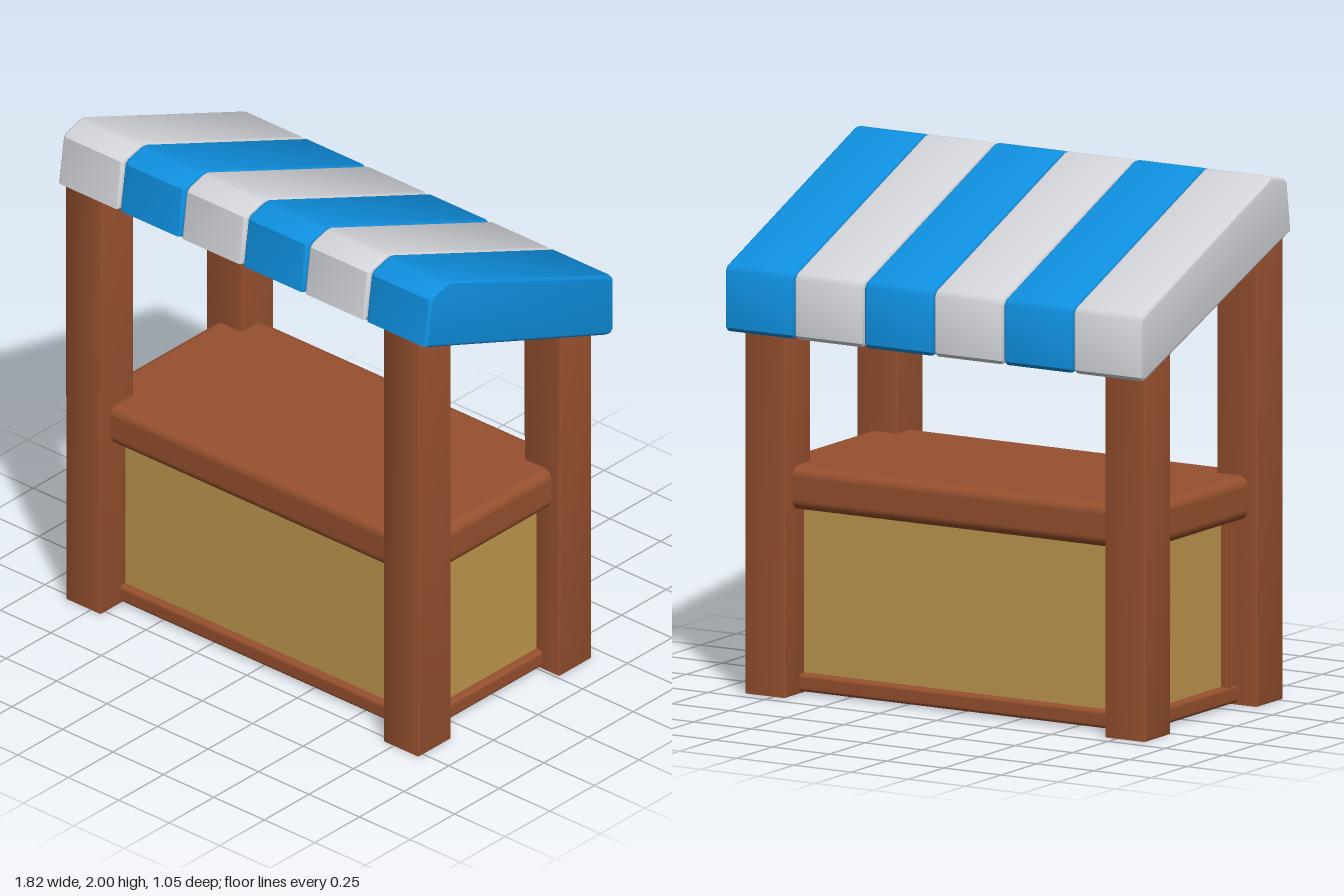
import * as THREE from 'three';
import { toCreasedNormals } from 'three/addons/utils/BufferGeometryUtils.js';
import { RoundedBoxGeometry } from 'three/addons/geometries/RoundedBoxGeometry.js';

const material = (name, color) => {
  const m = new THREE.MeshStandardMaterial({ color });
  m.name = name;
  return m;
};

// Side profile of [z, y] points, extruded along x, centred, with softened edges
function prism(points, width, bevel) {
  const shape = new THREE.Shape(points.map(([z, y]) => new THREE.Vector2(z, y)));
  const geo = new THREE.ExtrudeGeometry(shape, {
    depth: width - 2 * bevel, bevelEnabled: true, bevelSize: bevel,
    bevelThickness: bevel, bevelOffset: -bevel, bevelSegments: 3,
  });
  geo.translate(0, 0, bevel - width / 2);
  geo.rotateY(-Math.PI / 2);
  return toCreasedNormals(geo, 0.7);
}

export function createModel() {
  const group = new THREE.Group();
  group.name = 'marketStall';
  const wood = material('brown wood', 0x96502e);
  const panelWood = material('tan panel', 0xc0974e);
  const blue = material('blue cloth', 0x0f90e0);
  const white = material('white cloth', 0xd5d6db);

  const add = (name, geo, mat, x = 0, y = 0, z = 0) => {
    const mesh = new THREE.Mesh(geo, mat);
    mesh.name = name;
    mesh.position.set(x, y, z);
    group.add(mesh);
  };
  // Box given by its limits in y and z
  const block = (name, mat, x, width, y0, y1, z0, z1, radius) =>
    add(name, new RoundedBoxGeometry(width, y1 - y0, z1 - z0, 3, radius), mat,
      x, (y0 + y1) / 2, (z0 + z1) / 2);

  // Awning: six striped slabs sloping down to the back
  const awningProfile = [
    [0.527, 1.775], [0.5, 1.965], [0.483, 1.98], [0.41, 2.0], [0.385, 2.0],
    [-0.51, 1.63], [-0.525, 1.61], [-0.525, 1.395], [-0.51, 1.38], [-0.485, 1.383],
  ];
  const stripe = prism(awningProfile, 0.298, 0.012);
  for (let i = 0; i < 6; i++) {
    add('awningStripe' + (i + 1), stripe, i % 2 ? blue : white, -0.7625 + 0.305 * i);
  }

  // Four posts, cut at the slope of the awning
  const frontPost = prism([[0.345, 0], [0.525, 0], [0.525, 1.778], [0.345, 1.72]], 0.177, 0.006);
  const backPost = prism([[-0.44, 0], [-0.263, 0], [-0.263, 1.49], [-0.44, 1.42]], 0.177, 0.006);
  for (const [side, s] of [['left', 1], ['right', -1]]) {
    add(side + 'FrontPost', frontPost, wood, s * 0.787);
    add(side + 'BackPost', backPost, wood, s * 0.787);
    // Upright trim beside the front post
    block(side + 'Trim', wood, s * 0.745, 0.08, 0.04, 0.74, 0.275, 0.37, 0.005);
  }

  // Counter top, panelled body and base
  block('counterTop', wood, 0, 1.67, 0.703, 0.868, -0.39, 0.47, 0.04);
  add('bodyPanels', new THREE.BoxGeometry(1.52, 0.7, 0.7), panelWood, 0, 0.39, 0.04);
  block('base', wood, 0, 1.58, 0.008, 0.076, -0.34, 0.42, 0.015);

  return group;
}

-.-.-

■ **TO DO**
Copy out the lines beginning at the one that contains "add(side + 'BackPost', backPost, wood, s". Stop at the final line of the data, and include it.

■ **EXERCISE RESPONSE**
    add(side + 'BackPost', backPost, wood, s * 0.787);
    // Upright trim beside the front post
    block(side + 'Trim', wood, s * 0.745, 0.08, 0.04, 0.74, 0.275, 0.37, 0.005);
  }

  // Counter top, panelled body and base
  block('counterTop', wood, 0, 1.67, 0.703, 0.868, -0.39, 0.47, 0.04);
  add('bodyPanels', new THREE.BoxGeometry(1.52, 0.7, 0.7), panelWood, 0, 0.39, 0.04);
  block('base', wood, 0, 1.58, 0.008, 0.076, -0.34, 0.42, 0.015);

  return group;
}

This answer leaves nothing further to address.